This was my final issue as DH editor -- at least for a long, long time.

Originally published on the Alchemy Press website.

Dark Horizons 37

After Chills, I teamed up with Mike Chinn and Phil Williams to edit and produce the British Fantasy Society’s main publication, Dark Horizons. Unfortunately, our first issue of DH took far too long to appear. The editorial note offers apologies but no excuses – and it’s too far in the past to remember all the details. I think that organising a FantasyCon or two, along with launching the Alchemy Press, were involved in some part. Anyway, Dark Horizons 37, edited by the aforementioned team, along with Joel Lane, poetry editor, appeared in 1998 with a cover price of £3.00.

DH37, although neatly produced, used a too-small font, which must have made it hard on the eyes. Dark Horizons included both fiction and non-fiction:

“The Lake” by Linda D Acaster
“Para Dice by the Landing Light” by G W Greenwood. Illustrated by Dallas Goffin
“Worms Feed on Hector: the Gothic Novels of Simon Raven” by Howard Watson (NF)
“A Fence in Rohgate” by D Harrigon
“Terminal” by Simon MacCulloch. Illustrated by Janet Morris
“Heart of the Machine” by Rick Cadger
“Scapegoat” by Alan Casey
“Queue” (verse) by Brian Maycock (R)
“Scraps” by Paul Finch. Illustrated by Alan Hunter
“Roots of a Writer” by Storm Constantine. Illustrated by Bob Covington (NF)
“Jenna’s Home” by Rick Kleffel
“Looking Through the Glass” (verse) by Steve Sneyd
“Horrorscopes: a Lover’s Guide” by Peter Tennant
“Kwaidan Revisited” by John Paul Catton (NF)
“A Rather Improbable God” by David Andreas
“Bio” (verse) by Mark McLaughlin
“The Last Story in the Book” by D F Lewis

Cover art was by Bob Covington with additional artwork by Alan Casey. Only three items were specifically illustrated. Note: R denotes a reprint and NF is non-fiction.

Glancing through DH37’s pages, I note that the first Alchemy Press title, The Paladin Mandates, had just appeared. That year’s Fantasycon, FCXXII, was held at the Albany Posthouse Hotel in Birmingham over the weekend 11-13 September. The Guests of Honour were Freda Warrington and Jane Yolen. Ramsey Campbell was the Master of Ceremonies. And I was one of the organisers – again.

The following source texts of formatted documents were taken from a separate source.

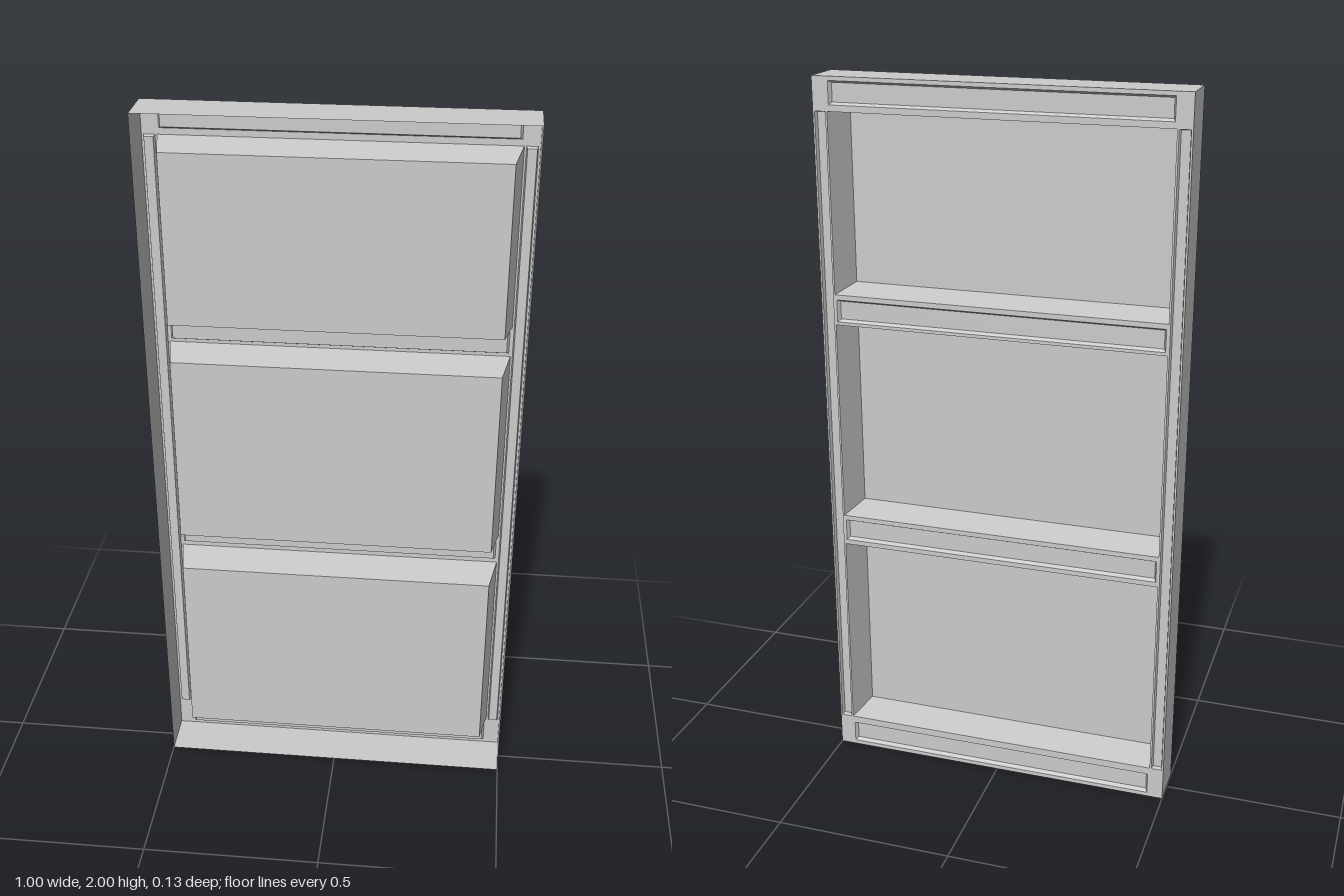
import * as THREE from 'three';

const material = new THREE.MeshStandardMaterial({ color: 0xcccccc, side: THREE.DoubleSide, flatShading: true });
const BACK = -0.063, FRONT = 0.063;

function add(group, name, geometry) {
  const mesh = new THREE.Mesh(geometry, material);
  mesh.name = name;
  group.add(mesh);
}

// Four thin walls from rectangle a at zA to rectangle b at zB, optionally closed at zB.
// Rectangles are [x0, y0, x1, y1].
function pan(a, zA, b, zB, capped) {
  const ring = ([x0, y0, x1, y1], z) => [x0, y0, z, x1, y0, z, x1, y1, z, x0, y1, z];
  const index = [];
  for (let i = 0; i < 4; i++) {
    const j = (i + 1) % 4;
    index.push(i, j, j + 4, i, j + 4, i + 4);
  }
  if (capped) index.push(4, 5, 6, 4, 6, 7);
  const indexed = new THREE.BufferGeometry();
  indexed.setAttribute('position', new THREE.Float32BufferAttribute([...ring(a, zA), ...ring(b, zB)], 3));
  indexed.setIndex(index);
  const geometry = indexed.toNonIndexed();
  geometry.computeVertexNormals();
  return geometry;
}

const shrink = ([x0, y0, x1, y1], dx, dy) => [x0 + dx, y0 + dy, x1 - dx, y1 - dy];

function trace(path, [x0, y0, x1, y1]) {
  path.moveTo(x0, y0);
  path.lineTo(x1, y0);
  path.lineTo(x1, y1);
  path.lineTo(x0, y1);
  path.closePath();
  return path;
}

export function createModel() {
  const group = new THREE.Group();
  group.name = 'panelledFrame';
  const outer = [-0.5, 0, 0.5, 2];
  const plate = trace(new THREE.Shape(), outer);

  // Outer rim, open at the front
  add(group, 'outerRim', pan(outer, BACK, outer, FRONT, false));

  // Three deep tapered trays, open at the back
  for (const [y0, y1] of [[0.095, 0.675], [0.765, 1.335], [1.42, 1.91]]) {
    const mouth = [-0.46, y0, 0.46, y1];
    plate.holes.push(trace(new THREE.Path(), mouth));
    add(group, 'panelTray', pan(mouth, BACK, shrink(mouth, 0.02, 0.012), 0.043, true));
  }

  // Shallow grooves along the four rails
  for (const y of [0.043, 0.72, 1.375, 1.958]) {
    const mouth = [-0.455, y - 0.031, 0.455, y + 0.031];
    plate.holes.push(trace(new THREE.Path(), mouth));
    add(group, 'railGroove', pan(mouth, BACK, shrink(mouth, 0.006, 0.006), BACK + 0.012, true));
  }

  // Shallow grooves along the two stiles
  for (const side of [-1, 1]) {
    const mouth = [side * 0.48 - 0.015, 0.095, side * 0.48 + 0.015, 1.91];
    plate.holes.push(trace(new THREE.Path(), mouth));
    add(group, 'stileGroove', pan(mouth, BACK, shrink(mouth, 0.003, 0.003), BACK + 0.012, true));
  }

  // Back sheet joining rim, trays and grooves
  const sheet = new THREE.ShapeGeometry(plate);
  sheet.translate(0, 0, BACK);
  add(group, 'backSheet', sheet);
  return group;
}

Finally, about this time websites were becoming more popular, with the BFS’ first site appearing on the Geocities server.

Originally published on the Alchemy Press website.